The groundwater at a former gasoline production site in Germany is heavily contaminated with aromatic hydrocarbons (mostly
benzene) and is currently being treated in bioreactors under anaerobic conditions. To determine the reaction kinetics it is
essential to know the mean residence time of the groundwater in these reactors. Most of the commonly used tracers (dyes and
salts) did not give reliable results because of their interaction with the mineral matrix in the reactors. In this study radon
(222Rn) dissolved in the groundwater is used as the tracer. The flow rate of groundwater through the reactors is 1 l/h. Over a
period of 8 hours the radon-spiked groundwater was injected into the natural groundwater which has a very low radon concentration.
The radon concentration of the discharged water is measured online at the reactor outlet. An increasing radon concentration
at the reactor exit indicates the shortest residence time of the water. The time-dependent progress of the radon concentration

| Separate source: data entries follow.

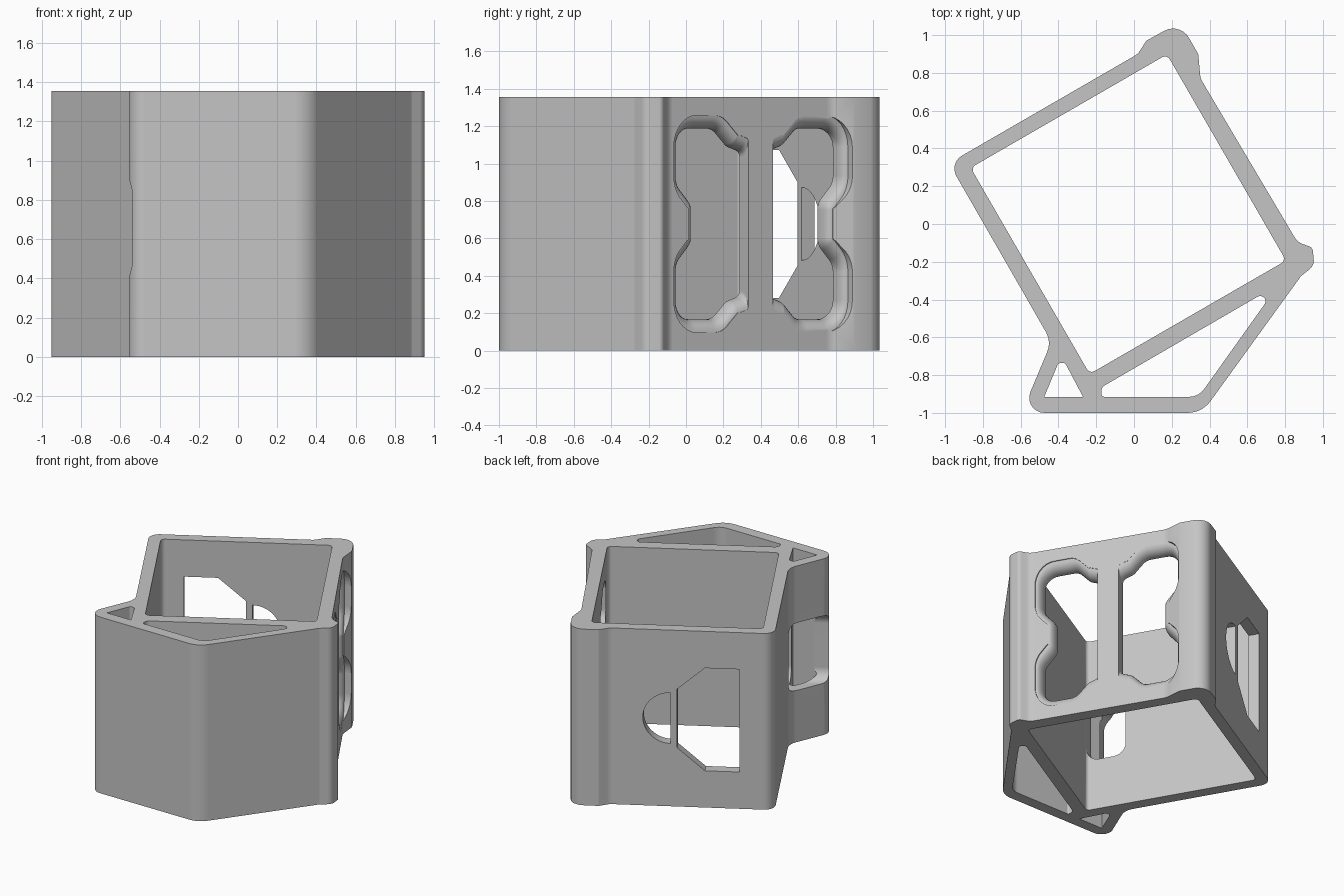
import bpy, bmesh, math
from mathutils import Vector

HEIGHT = 1.355
MID = HEIGHT / 2
ANGLE = math.radians(30)
ACROSS = Vector((math.cos(ANGLE), math.sin(ANGLE), 0))   # direction of the windowed wall
ALONG = Vector((-math.sin(ANGLE), math.cos(ANGLE), 0))   # direction of the back wall

if "Cube" in bpy.data.objects:
    bpy.data.objects.remove(bpy.data.objects["Cube"])


def local(d, s, z):
    """Point in the turned frame of the main compartment."""
    return ACROSS * d + ALONG * s + Vector((0, 0, z))


def rounded(corners, steps=7):
    """Closed outline with every corner (x, y, radius) rounded."""
    out = []
    n = len(corners)
    for i, (x, y, r) in enumerate(corners):
        p = Vector((x, y))
        a = Vector(corners[i - 1][:2]) - p
        b = Vector(corners[(i + 1) % n][:2]) - p
        if r == 0:
            out.append(p)
            continue
        half = a.angle(b) / 2
        t = min(r / math.tan(half), 0.49 * a.length, 0.49 * b.length)
        r = t * math.tan(half)
        a.normalize()
        b.normalize()
        centre = p + (a + b).normalized() * (r / math.sin(half))
        v0, v1 = p + a * t - centre, p + b * t - centre
        sweep = v0.angle_signed(v1)
        start = math.atan2(v0.y, v0.x)
        for k in range(steps + 1):
            g = start - sweep * k / steps
            out.append(centre + Vector((math.cos(g), math.sin(g))) * r)
    return out


def loft(name, rings):
    """Solid through a stack of matching rings, closed at both ends."""
    bm = bmesh.new()
    loops = [[bm.verts.new(p) for p in ring] for ring in rings]
    n = len(loops[0])
    for lo, hi in zip(loops, loops[1:]):
        for i in range(n):
            j = (i + 1) % n
            bm.faces.new((lo[i], lo[j], hi[j], hi[i]))
    bm.faces.new(loops[0])
    bm.faces.new(loops[-1])
    bmesh.ops.recalc_face_normals(bm, faces=bm.faces)
    mesh = bpy.data.meshes.new(name)
    bm.to_mesh(mesh)
    bm.free()
    obj = bpy.data.objects.new(name, mesh)
    bpy.context.collection.objects.link(obj)
    return obj


def prism(name, outline, z0, z1):
    return loft(name, [[(p.x, p.y, z) for p in outline] for z in (z0, z1)])


def mirrored(upper):
    """Complete an upper half outline by reflecting it about mid height."""
    return upper + [(u, -z, r) for u, z, r in reversed(upper)]


# Outer shell
shell = prism("holder_body", rounded([
    (-.595, -1, .08), (.36, -1, .15),
    (.885, -.275, .04), (.955, -.22, .06), (.945, -.125, .03), (.865, -.095, .08),
    (.352, .77, .1), (.34, .9, 0), (.243, 1.069, .19), (.065, .97, .015),
    (.02, .9, .08), (-.98, .322, .08), (-.437, -.623, .12)]), 0, HEIGHT)

cutters = []

# Main compartment
square = rounded([(-.6, -.57, .03), (.6, -.57, .03), (.6, .69, .03), (-.6, .69, .03)])
cutters.append(loft("main_cavity", [[local(p.x, p.y, z) for p in square] for z in (-.1, HEIGHT + .1)]))

# Front pockets
cutters.append(prism("front_pocket", rounded([
    (-.17, -.915, .015), (.342, -.915, .1), (.766, -.32, .028), (-.175, -.866, .06)]), -.1, HEIGHT + .1))
cutters.append(prism("corner_pocket", rounded([
    (-.475, -.915, 0), (-.27, -.915, 0), (-.365, -.735, .02), (-.4, -.735, .02)]), -.1, HEIGHT + .1))

# Pair of windows with flared outer rims, either side of a central bar
BAR, CENTRE = .077, .06
window = rounded(mirrored([
    (BAR, .385, .04), (.16, .415, .06), (.25, .51, .08),
    (.5, .51, .1), (.5, .22, .1), (.405, .11, .09)]), 8)
# clockwise outline, so the outward normal is the edge turned left
normals = []
for i, p in enumerate(window):
    e = (window[(i + 1) % len(window)] - window[i - 1]).normalized()
    normals.append(Vector((-e.y, e.x)))
stack = [(.45, 0)]
for k in range(7):
    a = math.radians(15 * k)
    stack.append((.612 + .08 * math.sin(a), 1 - math.cos(a)))
stack.append((.95, 1))
for side, label in ((1, "rear"), (-1, "near")):
    rings = []
    for d, flare in stack:
        rings.append([local(d, CENTRE + side * max(BAR, p.x + .04 * flare * m.x),
                            MID + p.y + .07 * flare * m.y)
                      for p, m in zip(window, normals)])
    cutters.append(loft(label + "_window", rings))

# Back wall: chamfered opening and half round opening
chamfered = [Vector(p) for p in ((-.44, .395), (-.2, .395), (-.005, .225),
                                 (-.005, -.225), (-.2, -.395), (-.44, -.395))]
half_round = [Vector((.04 + .195 * math.cos(a), .195 * math.sin(a)))
              for a in (math.radians(-90 + 7.5 * k) for k in range(25))]
for label, outline in (("chamfered_opening", chamfered), ("half_round_opening", half_round)):
    cutters.append(loft(label, [[local(p.x, s, MID + p.y) for p in outline] for s in (.55, .9)]))

# Side port through the corner pocket
port = rounded([(-.568, -.26, .09), (-.28, -.26, .09), (-.28, .26, .09), (-.568, .26, .09)])
cutters.append(loft("side_port", [[local(d, p.x, MID - .02 + p.y) for p in port] for d in (-1.2, -.5)]))

# Carve the shell
bpy.context.view_layer.objects.active = shell
for obj in bpy.context.selected_objects:
    obj.select_set(False)
shell.select_set(True)
for cutter in cutters:
    cutter.hide_render = True
    cut = shell.modifiers.new("cut_" + cutter.name, 'BOOLEAN')
    cut.operation = 'DIFFERENCE'
    cut.solver = 'EXACT'
    cut.object = cutter
    bpy.ops.object.modifier_apply(modifier=cut.name)
for cutter in cutters:
    bpy.data.objects.remove(cutter)

# Finish
grey = bpy.data.materials.new("light_grey")
grey.use_nodes = True
colour = (.56, .56, .56, 1)
grey.diffuse_color = colour
grey.node_tree.nodes["Principled BSDF"].inputs["Base Color"].default_value = colour
shell.data.materials.clear()
shell.data.materials.append(grey)
bpy.ops.object.shade_smooth_by_angle(angle=math.radians(30))
weighted = shell.modifiers.new("even_shading", 'WEIGHTED_NORMAL')
weighted.keep_sharp = True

provides detailed information about the flow behavior and residence times of water in the reactor.